Scan the listing below. Report each line that includes "addMesh".

**Exercise input:**
= = = =
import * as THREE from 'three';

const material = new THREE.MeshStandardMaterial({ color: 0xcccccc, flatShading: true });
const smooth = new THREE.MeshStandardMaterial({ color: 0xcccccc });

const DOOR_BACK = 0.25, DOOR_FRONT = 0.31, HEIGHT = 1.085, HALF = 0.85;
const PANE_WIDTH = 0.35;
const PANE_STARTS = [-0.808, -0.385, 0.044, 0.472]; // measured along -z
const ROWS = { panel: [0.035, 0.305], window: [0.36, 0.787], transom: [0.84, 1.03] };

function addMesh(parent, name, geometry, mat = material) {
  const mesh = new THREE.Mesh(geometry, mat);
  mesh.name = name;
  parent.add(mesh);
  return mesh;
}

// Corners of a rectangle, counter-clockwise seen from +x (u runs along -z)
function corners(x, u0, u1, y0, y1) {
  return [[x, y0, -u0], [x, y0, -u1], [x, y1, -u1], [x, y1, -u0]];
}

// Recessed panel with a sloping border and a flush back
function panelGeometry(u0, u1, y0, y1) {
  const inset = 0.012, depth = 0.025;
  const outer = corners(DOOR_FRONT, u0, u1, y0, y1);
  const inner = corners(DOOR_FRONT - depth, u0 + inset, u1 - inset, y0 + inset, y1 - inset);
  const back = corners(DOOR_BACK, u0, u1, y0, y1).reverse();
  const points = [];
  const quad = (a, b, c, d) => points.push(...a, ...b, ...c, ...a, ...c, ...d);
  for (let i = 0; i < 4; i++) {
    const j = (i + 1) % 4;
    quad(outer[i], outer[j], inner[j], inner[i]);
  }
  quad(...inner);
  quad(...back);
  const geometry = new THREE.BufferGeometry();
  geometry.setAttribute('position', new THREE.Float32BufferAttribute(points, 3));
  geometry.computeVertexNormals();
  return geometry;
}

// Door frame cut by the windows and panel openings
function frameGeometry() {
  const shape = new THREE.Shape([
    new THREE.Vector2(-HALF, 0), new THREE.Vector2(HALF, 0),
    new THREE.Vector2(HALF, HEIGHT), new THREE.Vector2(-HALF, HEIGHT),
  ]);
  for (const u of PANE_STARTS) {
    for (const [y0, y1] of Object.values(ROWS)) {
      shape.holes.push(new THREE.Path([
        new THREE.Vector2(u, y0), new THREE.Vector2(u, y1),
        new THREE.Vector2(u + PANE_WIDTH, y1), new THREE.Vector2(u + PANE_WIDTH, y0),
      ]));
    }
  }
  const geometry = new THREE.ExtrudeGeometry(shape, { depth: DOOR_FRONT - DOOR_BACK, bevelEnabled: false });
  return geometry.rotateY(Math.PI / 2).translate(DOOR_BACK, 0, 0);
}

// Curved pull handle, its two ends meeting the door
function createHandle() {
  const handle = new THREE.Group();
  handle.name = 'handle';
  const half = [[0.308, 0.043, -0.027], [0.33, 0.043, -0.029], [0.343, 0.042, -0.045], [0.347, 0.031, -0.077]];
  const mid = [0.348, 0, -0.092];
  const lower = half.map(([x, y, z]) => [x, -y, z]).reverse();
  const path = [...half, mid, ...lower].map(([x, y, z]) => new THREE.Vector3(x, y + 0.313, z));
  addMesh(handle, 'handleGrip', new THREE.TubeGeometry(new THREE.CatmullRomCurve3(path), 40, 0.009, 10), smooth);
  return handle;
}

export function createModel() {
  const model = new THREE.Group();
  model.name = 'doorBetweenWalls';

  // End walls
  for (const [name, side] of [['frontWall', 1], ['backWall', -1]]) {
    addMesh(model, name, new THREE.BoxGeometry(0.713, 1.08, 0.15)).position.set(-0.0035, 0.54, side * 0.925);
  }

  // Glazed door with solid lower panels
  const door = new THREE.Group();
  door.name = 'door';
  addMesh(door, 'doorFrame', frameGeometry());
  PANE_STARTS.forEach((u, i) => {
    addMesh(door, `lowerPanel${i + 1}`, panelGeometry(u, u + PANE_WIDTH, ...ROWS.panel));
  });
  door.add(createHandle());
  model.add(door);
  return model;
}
= = = =
**Response:**
function addMesh(parent, name, geometry, mat = material) {
  addMesh(handle, 'handleGrip', new THREE.TubeGeometry(new THREE.CatmullRomCurve3(path), 40, 0.009, 10), smooth);
    addMesh(model, name, new THREE.BoxGeometry(0.713, 1.08, 0.15)).position.set(-0.0035, 0.54, side * 0.925);
  addMesh(door, 'doorFrame', frameGeometry());
    addMesh(door, `lowerPanel${i + 1}`, panelGeometry(u, u + PANE_WIDTH, ...ROWS.panel));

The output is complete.